A lot or a little?
The parents' guide to what's in this book.
What parents need to know
Parents need to know that Burn Baby Burn is a coming-of-age story set in New York City during the summer of 1977. For 17-year-old Cuban American Nora Lopez, it's a fearful time. At home, her single mother can't pay the rent, and her brother Hector is physically abusive. On the streets of her neighborhood, there's even more to fear -- fires set by arsonists, looting, and a serial killer named the Son of Sam on the loose. The novel interweaves issues still at the forefront of American life -- cultural diversity, racial tensions, domestic violence, drugs, and equality for women -- with the compelling story of a teen trying to find her way forward to a better life.
What's the story?
In BURN BABY BURN, 17-year-old Nora Lopez has the odds stacked against her. Her single mother is close to going under financially, her drug-taking younger brother is abusive to both Nora and her mother, her father has remarried and pays scant attention to her, and she doesn’t see much of a future for herself after she graduates from high school. While her best friend, Kathleen, is excited about going to college, Nora continues to resist pleas from her high school guidance counselor to submit college applications for herself. The one bright spot in Nora's life is a college boy named Pablo, who works with her at a local deli. Their budding romance plays out against a background of one of the most violent summers in New York City history. A serial killer named the Son of Sam is randomly shooting young couples -- couples exactly like Nora and Pablo, buildings are being torched by arsonists, and a blackout unleashes a torrent of looting.

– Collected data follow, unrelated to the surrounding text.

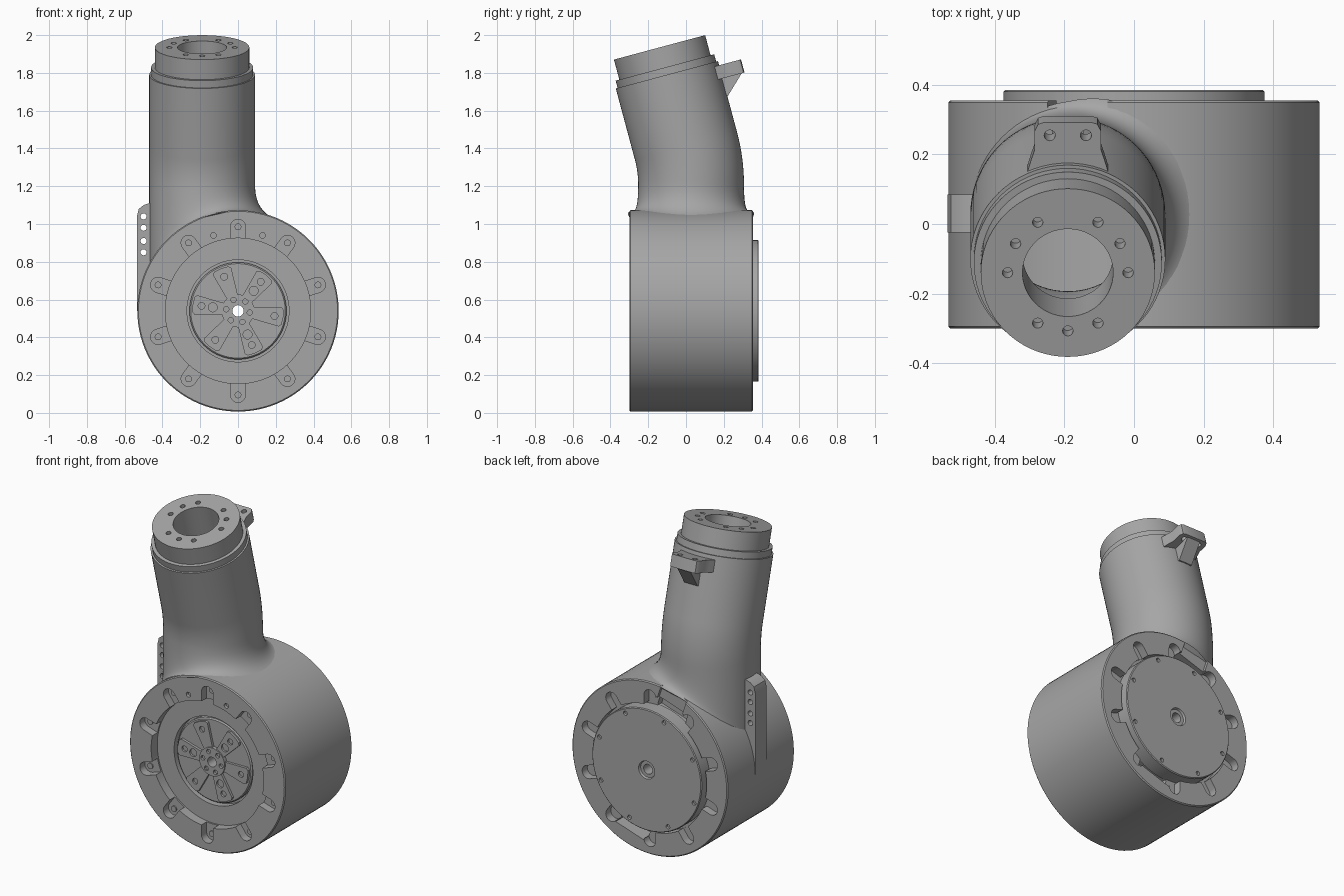
import bpy, bmesh
from math import sin, cos, pi, sqrt, radians
from mathutils import Matrix, Vector

if "Cube" in bpy.data.objects:
    bpy.data.objects.remove(bpy.data.objects["Cube"])

grey = bpy.data.materials.new("machined_grey")
grey.use_nodes = True
grey.diffuse_color = (0.38, 0.38, 0.38, 1)
grey.node_tree.nodes["Principled BSDF"].inputs["Base Color"].default_value = grey.diffuse_color

AXIS_Z, HOUSING_R = 0.54, 0.533      # housing axis height and radius
TUBE_X, TUBE_Y, TUBE_R = -0.19, 0.027, 0.28
TILT, BEND_R = radians(15), 0.8


def frame(u, v, w, origin):
    m = Matrix((u, v, w)).transposed().to_4x4()
    m.translation = origin
    return m


# Local frames: u, v span the outline plane, w is the extrusion direction
FACE = frame((1, 0, 0), (0, 0, 1), (0, -1, 0), (0, 0, AXIS_Z))
TOP = frame((1, 0, 0), (0, cos(TILT), sin(TILT)), (0, -sin(TILT), cos(TILT)), (TUBE_X, -0.14, 1.935))
SIDE = TOP @ frame((0, 1, 0), (0, 0, 1), (1, 0, 0), (0, 0, 0))


def make(name, bm):
    bmesh.ops.recalc_face_normals(bm, faces=bm.faces)
    mesh = bpy.data.meshes.new(name)
    bm.to_mesh(mesh)
    bm.free()
    mesh.materials.append(grey)
    mesh.shade_smooth()
    mesh.set_sharp_from_angle(angle=radians(30))
    ob = bpy.data.objects.new(name, mesh)
    bpy.context.collection.objects.link(ob)
    return ob


def loft(name, rings):
    """Skin a closed loop of closed rings."""
    bm = bmesh.new()
    rows = [[bm.verts.new(p) for p in ring] for ring in rings]
    for i, a in enumerate(rows):
        b = rows[(i + 1) % len(rows)]
        for j in range(len(a)):
            k = (j + 1) % len(a)
            bm.faces.new((a[j], a[k], b[k], b[j]))
    return make(name, bm)


def lathe(name, profile, n=96):
    """Turn a closed (radius, y) profile about the housing axis."""
    return loft(name, [[(r * cos(2 * pi * j / n), y, AXIS_Z + r * sin(2 * pi * j / n))
                        for j in range(n)] for r, y in profile])


def prisms(name, outlines, w0, w1, space=FACE):
    """Extrude several 2D outlines into one mesh."""
    bm = bmesh.new()
    for pts in outlines:
        lo, hi = ([bm.verts.new(space @ Vector((u, v, w))) for u, v in pts] for w in (w0, w1))
        bm.faces.new(lo)
        bm.faces.new(hi)
        for j in range(len(pts)):
            k = (j + 1) % len(pts)
            bm.faces.new((lo[j], lo[k], hi[k], hi[j]))
    return make(name, bm)


def disc(u, v, r, n=16):
    return [(u + r * cos(2 * pi * j / n), v + r * sin(2 * pi * j / n)) for j in range(n)]


def spin(pts, deg):
    c, s = cos(radians(deg)), sin(radians(deg))
    return [(u * c - v * s, u * s + v * c) for u, v in pts]


def around(pts, angles):
    return [spin(pts, a) for a in angles]


def box(u0, u1, half):
    return [(u0, -half), (u1, -half), (u1, half), (u0, half)]


def cut(ob, *cutters):
    """Subtract the cutters, apply the result and discard them."""
    for c in cutters:
        c.hide_render = True
        mod = ob.modifiers.new("cut", 'BOOLEAN')
        mod.operation, mod.solver, mod.object = 'DIFFERENCE', 'EXACT', c
    bpy.context.view_layer.update()
    mesh = bpy.data.meshes.new_from_object(ob.evaluated_get(bpy.context.evaluated_depsgraph_get()))
    ob.modifiers.clear()
    ob.data = mesh
    mesh.shade_smooth()
    mesh.set_sharp_from_angle(angle=radians(30))
    for c in cutters:
        bpy.data.objects.remove(c)


# Housing drum with stepped front recess and back recess
housing = lathe("housing", [
    (0.03, -0.2), (0.27, -0.2), (0.27, -0.24), (0.385, -0.24), (0.385, -0.3),
    (0.527, -0.3), (HOUSING_R, -0.294), (HOUSING_R, 0.349), (0.527, 0.355),
    (0.39, 0.355), (0.39, 0.3), (0.03, 0.3)])
tenth = [90 + 36 * i for i in range(10)]
slot = [(0.36, -0.04), (0.445, -0.04)] + [
    (0.445 + 0.04 * cos(a * pi / 10), 0.04 * sin(a * pi / 10)) for a in range(-4, 5)
] + [(0.445, 0.04), (0.36, 0.04)]
cut(housing,
    prisms("front_slots", around(slot, tenth), 0.25, 0.32),
    prisms("back_slots", around(slot, tenth), -0.4, -0.305),
    prisms("back_gaps", around(box(0.36, 0.445, 0.1), (108, -72)), -0.4, -0.26),
    prisms("rim_notch", [spin(box(0.43, 0.56, 0.09), 108)], -0.4, -0.335),
    prisms("face_holes", around(disc(0.42, 0, 0.015), (72, 108)), 0.28, 0.32))
prisms("slot_screws", around(disc(0.445, 0, 0.018), tenth), 0.24, 0.258)

# Rotor plate, hub and six arms in the front recess
lathe("rotor_plate", [(0.03, -0.18), (0.257, -0.18), (0.257, -0.225), (0.25, -0.232), (0.03, -0.232)])
hub = lathe("rotor_hub", [(0.03, -0.22), (0.087, -0.22), (0.087, -0.255), (0.03, -0.255)], 48)
sixth = [52 + 60 * i for i in range(6)]
cut(hub, prisms("hub_holes", around(disc(0.063, 0, 0.014), sixth), 0.24, 0.28))
arm = [(0.075, -0.03), (0.225, -0.052), (0.238, -0.04), (0.242, 0),
       (0.238, 0.04), (0.225, 0.052), (0.075, 0.03)]
arms = prisms("rotor_arms", around(arm, sixth), 0.22, 0.248)
cut(arms, prisms("arm_holes", around(disc(0.195, 0, 0.018), sixth)
                 + around(disc(0.135, 0, 0.024), sixth[::2]), 0.235, 0.28))

# Back cover disc
cover = lathe("back_cover", [(0.03, 0.29), (0.375, 0.29), (0.375, 0.38), (0.37, 0.385),
                             (0.055, 0.385), (0.05, 0.372), (0.03, 0.372)])
cut(cover, prisms("cover_holes", around(disc(0.345, 0, 0.013), range(20, 380, 45)), -0.4, -0.37))

# Bent hollow tube, lofted from bore to outer skin and flared onto the drum
N = 72
TURN = [2 * pi * j / N for j in range(N)]
BEND_Z = 1.312 - BEND_R * 0.1317


def top_ring(r, w):
    return [TOP @ Vector((r * cos(a), r * sin(a), w)) for a in TURN]


def bend_ring(r, t):
    m = Matrix.Translation((TUBE_X, TUBE_Y - BEND_R * (1 - cos(t)), BEND_Z + BEND_R * sin(t)))
    m = m @ Matrix.Rotation(t, 4, 'X')
    return [m @ Vector((r * cos(a), r * sin(a), 0)) for a in TURN]


def drum_z(x):
    return AXIS_Z + sqrt(max(0, (HOUSING_R - 0.005) ** 2 - x * x))


def flare_ring(t):
    ring = []
    for a, p0 in zip(TURN, bend_ring(TUBE_R, 0)):
        c, s = cos(a), sin(a)
        spread = 0.045 + (0.075 if c > 0 else 0.045) * c
        p1 = Vector((p0.x, p0.y, drum_z(p0.x)))
        x = p0.x + spread * c
        p2 = Vector((x, p0.y + spread * s, drum_z(x)))
        ring.append(p0 * (1 - t) ** 2 + p1 * 2 * t * (1 - t) + p2 * t * t)
    return ring


steps = [TILT * i / 8 for i in range(9)]
cavity = [[(TUBE_X + 0.22 * cos(a), TUBE_Y + 0.22 * sin(a), 0.95) for a in TURN]]
cavity += [bend_ring(0.22, t) for t in steps]
collar = [top_ring(r, w) for r, w in (
    (0.22, -0.2), (0.13, -0.2), (0.13, 0), (0.25, 0), (0.25, -0.11),
    (0.27, -0.11), (0.27, -0.15), (TUBE_R, -0.15))]
skin = [bend_ring(TUBE_R, t) for t in reversed(steps)]
tube = loft("tube", cavity + collar + skin + [flare_ring(i / 8) for i in range(1, 9)])
cut(tube, prisms("flange_holes", around(disc(0.173, 0, 0.015),
    (0, 30, 60, 120, 150, 180, 240, 270, 300)), -0.06, 0.02, TOP))

# Two-hole tab and its gusset behind the tube top
half_tab = [(0.12, 0.24), (0.105, 0.29), (0.095, 0.32), (0.095, 0.375), (0.085, 0.395), (0.07, 0.4)]
tab = prisms("tab", [half_tab + [(-u, v) for u, v in reversed(half_tab)]], -0.245, -0.173, TOP)
cut(tab, prisms("tab_holes", [disc(x, 0.362, 0.016) for x in (-0.052, 0.052)], -0.3, -0.1, TOP))
prisms("tab_gusset", [[(0.39, -0.24), (0.285, -0.34), (0.24, -0.34), (0.24, -0.24)]], -0.045, 0.045, SIDE)

# Side bracket with a column of four holes
bracket = prisms("side_bracket", [[(-0.535, 0), (-0.535, 0.5), (-0.525, 0.54), (-0.5, 0.56),
                                   (-0.47, 0.57), (-0.44, 0.57), (-0.4, 0)]], -0.085, 0.025)
cut(bracket, prisms("bracket_holes", [disc(-0.5, z, 0.016) for z in (0.31, 0.37, 0.44, 0.5)], -0.2, 0.1))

Is it any good?
A Latina teenager in New York City fights for her future in this gripping and relatable coming-of-age novel set against actual events during the summer of 1977. The characters who live in Nora's multiethnic Queens neighborhood are never stereotypical and provide readers with powerful lessons on race, cultural diversity, and the beginnings of feminism.
The iconic 1970s people, music, and movies (disco, Star Wars, and Farah Fawcett) woven into the story provide a bright and sometimes lighthearted contrast to the often dark times in Nora's life. Throughout the book, McCormick keeps the story focused on Nora and her struggles and never lets her become overshadowed by the sensational happenings of the summer.
Talk to your kids about ...
Families can talk about abusive family relationships. Do you know anyone who is being threatened or physically harmed by a sibling? If your friend is too frightened or ashamed to tell someone, should you keep their secret or ask an adult for help?
Serial killers are often the subject of movies and TV shows. Why do you think audiences are so fascinated by them?
Do you have friends whose families have immigrated to the United States? How have their experiences been different from (or similar to) the characters in the novel?
- Author: Meg Medina
- Genre: Historical Fiction
- Topics: Friendship, Great Girl Role Models, High School, History
- Book type: Fiction
- Publisher: Candlewick Press
- Publication date: March 8, 2016
- Publisher's recommended age(s): 14 - 18
- Number of pages: 310
- Available on: Nook, Audiobook (unabridged), Hardback, iBooks, Kindle
- Last updated: February 26, 2020
Our editors recommend
For kids who love coming-of-age and diverse stories
Themes & Topics
Browse titles with similar subject matter.
Top advice and articles
Common Sense Media's unbiased ratings are created by expert reviewers and aren't influenced by the product's creators or by any of our funders, affiliates, or partners.